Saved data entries
BEGIN
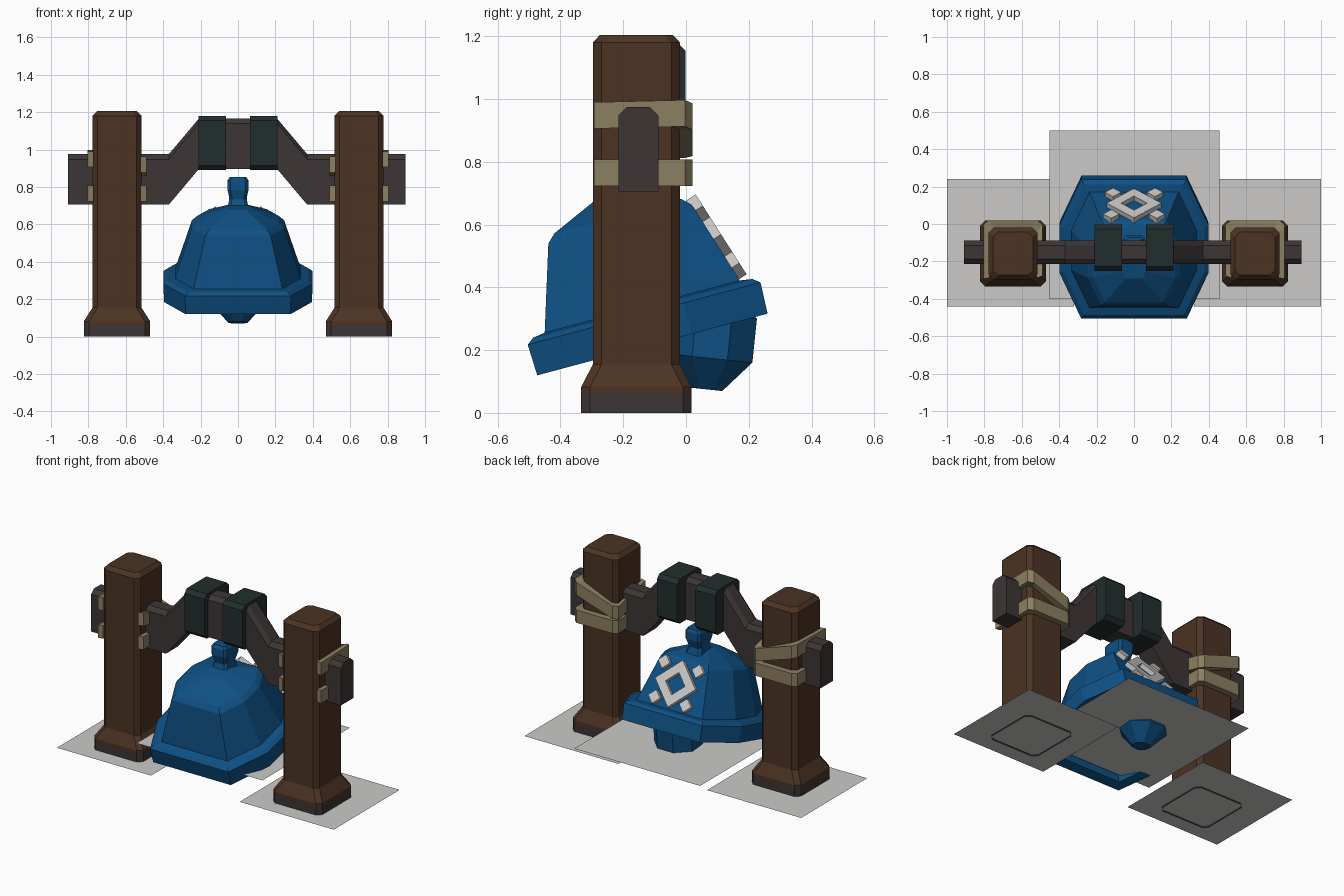
import bpy, bmesh, math
from mathutils import Vector, Matrix

if "Cube" in bpy.data.objects:
    bpy.data.objects.remove(bpy.data.objects["Cube"])


def material(name, r, g, b):
    lin = lambda c: (c / 255 / 12.92) if c < 10 else ((c / 255 + 0.055) / 1.055) ** 2.4
    m = bpy.data.materials.new(name)
    m.diffuse_color = (lin(r), lin(g), lin(b), 1)
    m.use_nodes = True
    m.node_tree.nodes["Principled BSDF"].inputs["Base Color"].default_value = m.diffuse_color
    return m


WOOD = material("brown_wood", 75, 51, 35)
BEAM = material("dark_timber", 61, 53, 53)
BAND = material("dark_green_metal", 34, 45, 45)
ROPE = material("tan_rope", 140, 128, 98)
BLUE = material("bell_blue", 14, 80, 132)
GREY = material("pale_grey", 203, 202, 200)


def finish(name, bm, *mats):
    bmesh.ops.recalc_face_normals(bm, faces=bm.faces)
    me = bpy.data.meshes.new(name)
    bm.to_mesh(me)
    bm.free()
    for m in mats:
        me.materials.append(m)
    ob = bpy.data.objects.new(name, me)
    bpy.context.collection.objects.link(ob)
    return ob


def loft(name, rings, *mats, start=True, end=True, rule=None, matrix=None):
    """Skin a list of equal-length point rings, optionally capped."""
    bm = bmesh.new()
    vs = [[bm.verts.new(p) for p in ring] for ring in rings]
    n = len(vs[0])
    for a, b in zip(vs, vs[1:]):
        for i in range(n):
            bm.faces.new((a[i], a[(i + 1) % n], b[(i + 1) % n], b[i]))
    if start:
        bm.faces.new(vs[0])
    if end:
        bm.faces.new(vs[-1])
    if rule:
        for f in bm.faces:
            f.material_index = rule(f.calc_center_median())
    if matrix:
        bm.transform(matrix)
    return finish(name, bm, *mats)


def chamfered(hx, hy, c, cx=0, cy=0):
    """Rectangle with cut corners, as 2D points."""
    return [(cx + x, cy + y) for x, y in (
        (hx, -hy + c), (hx, hy - c), (hx - c, hy), (-hx + c, hy),
        (-hx, hy - c), (-hx, -hy + c), (-hx + c, -hy), (hx - c, -hy))]


def sheet(name, x0, x1, y0, y1, z):
    bm = bmesh.new()
    bm.faces.new([bm.verts.new(p) for p in
                  ((x0, y0, z), (x1, y0, z), (x1, y1, z), (x0, y1, z))])
    bm.normal_update()
    me = finish(name, bm, GREY).data
    if me.polygons[0].normal.z < 0:
        me.flip_normals()


# Posts with flared feet, rope lashings and ground sheets on both sides
POST_X, POST_Y = 0.647, -0.158
LASH_IN = [(.125, -.13), (.125, .11), (.10, .135), (-.10, .135), (-.125, .11), (-.125, -.13)]
LASH_OUT = [(.158, -.135), (.158, .155), (.13, .178), (-.13, .178), (-.158, .155), (-.158, -.12)]
LASHINGS = {"upper": (.948, .955, .945, .86, .855, .92), "lower": (.765,) * 6}

for side, s in (("left", -1), ("right", 1)):
    levels = [(.177, .176, 0), (.177, .176, .06), (.177, .176, .082),
              (.131, .139, .155), (.131, .139, 1.18), (.108, .116, 1.205)]
    rings = [[(x, y, z) for x, y in chamfered(hx, hy, .028, s * POST_X, POST_Y)]
             for hx, hy, z in levels]
    loft(side + "_post", rings, WOOD, BEAM, start=False,
         rule=lambda c: 1 if c.z < .06 else 0)
    for label, heights in LASHINGS.items():
        rings = []
        for (ix, iy), (ox, oy), z in zip(LASH_IN, LASH_OUT, heights):
            a = (s * (POST_X + ix), POST_Y + iy)
            b = (s * (POST_X + ox), POST_Y + oy)
            rings.append([(*a, z - .042), (*b, z - .042), (*b, z + .042), (*a, z + .042)])
        loft(f"{side}_{label}_lashing", rings, ROPE)
    sheet(side + "_ground_sheet", min(s, s * .32), max(s, s * .32), -.44, .24, .008)
sheet("bell_sheet", -.452, .458, -.402, .5, .17)

# Cranked crossbeam with chamfered top edges
rings = []
for x, z in ((-.91, .705), (-.37, .705), (-.21, .895), (.21, .895), (.37, .705), (.895, .705)):
    rings.append([(x, y, z + h) for y, h in (
        (-.215, 0), (-.088, 0), (-.088, .243), (-.115, .27), (-.188, .27), (-.215, .243))])
loft("crossbeam", rings, BEAM)

# Metal bands around the raised middle of the beam
for side, s in (("left", -1), ("right", 1)):
    rings = [[(s * x, y, z) for y, z in chamfered(.125, .145, .025, -.127, 1.035)]
             for x in (.065, .21)]
    loft(side + "_beam_band", rings, BAND)


# Bell: eight-sided lathe, tilted so the back is higher
def octagon(r, z):
    pts = ((1.04, -.34), (1.04, .34), (.737, 1), (-.737, 1),
           (-1.04, .34), (-1.04, -.34), (-.737, -1), (.737, -1))
    return [(r * x, r * y, z) for x, y in pts]


tilt = Matrix.Translation((0, -.107, .218)) @ Matrix.Rotation(math.radians(15), 4, 'X')
profile = [(.19, .38), (.30, .05), (.32, 0), (.38, 0), (.384, .102), (.362, .119),
           (.322, .125), (.237, .397), (.21, .423), (.06, .49)]
loft("bell", [octagon(r, z) for r, z in profile], BLUE, matrix=tilt)

# Clapper, swung slightly the other way
swing = Matrix.Translation((0, .065, .075)) @ Matrix.Rotation(math.radians(-6), 4, 'X')
profile = [(.055, 0), (.148, .1), (.148, .24), (.05, .34)]
rings = [[(r * math.cos(a), r * math.sin(a), z)
          for a in (math.radians(22.5 + 45 * i) for i in range(8))] for r, z in profile]
loft("clapper", rings, BLUE, matrix=swing)

# Hanger on top of the bell
for name, levels in (
        ("hanger_neck", [(.065, .085, .64), (.048, .055, .73), (.048, .055, .80)]),
        ("hanger_head", [(.045, .06, .735), (.056, .075, .785), (.056, .075, .835), (.045, .064, .852)])):
    loft(name, [[(x, y, z) for x, y in chamfered(hx, hy, .015, 0, -.135)]
                for hx, hy, z in levels], BLUE)

# Raised diamond ornament on the back face of the bell
up = Vector((0, -.538, .843)).normalized()
out = Vector((0, .843, .538)).normalized()
centre = Vector((0, .09, .555))


def diamond(r, depth, cx=0, cy=0):
    return [centre + out * depth + Vector((cx + r * a, 0, 0)) + up * (cy + r * b)
            for a, b in ((1, 0), (0, 1), (-1, 0), (0, -1))]


LOW, HIGH = -.01, .026
loft("diamond_ornament", [diamond(.07, LOW), diamond(.146, LOW), diamond(.146, HIGH),
                          diamond(.07, HIGH), diamond(.07, LOW)],
     GREY, start=False, end=False)
for i, (sx, sy) in enumerate(((1, 1), (-1, 1), (-1, -1), (1, -1))):
    cx, cy = sx * (.122 if sy > 0 else .112), sy * .108
    loft(f"ornament_stud_{i + 1}", [diamond(.043, LOW, cx, cy), diamond(.043, HIGH, cx, cy)], GREY)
END
__WORK REQUEST__
Each line above that contains the word "objects" should be returned.

__EXERCISE SOLUTION__
if "Cube" in bpy.data.objects:
    bpy.data.objects.remove(bpy.data.objects["Cube"])
    ob = bpy.data.objects.new(name, me)
    bpy.context.collection.objects.link(ob)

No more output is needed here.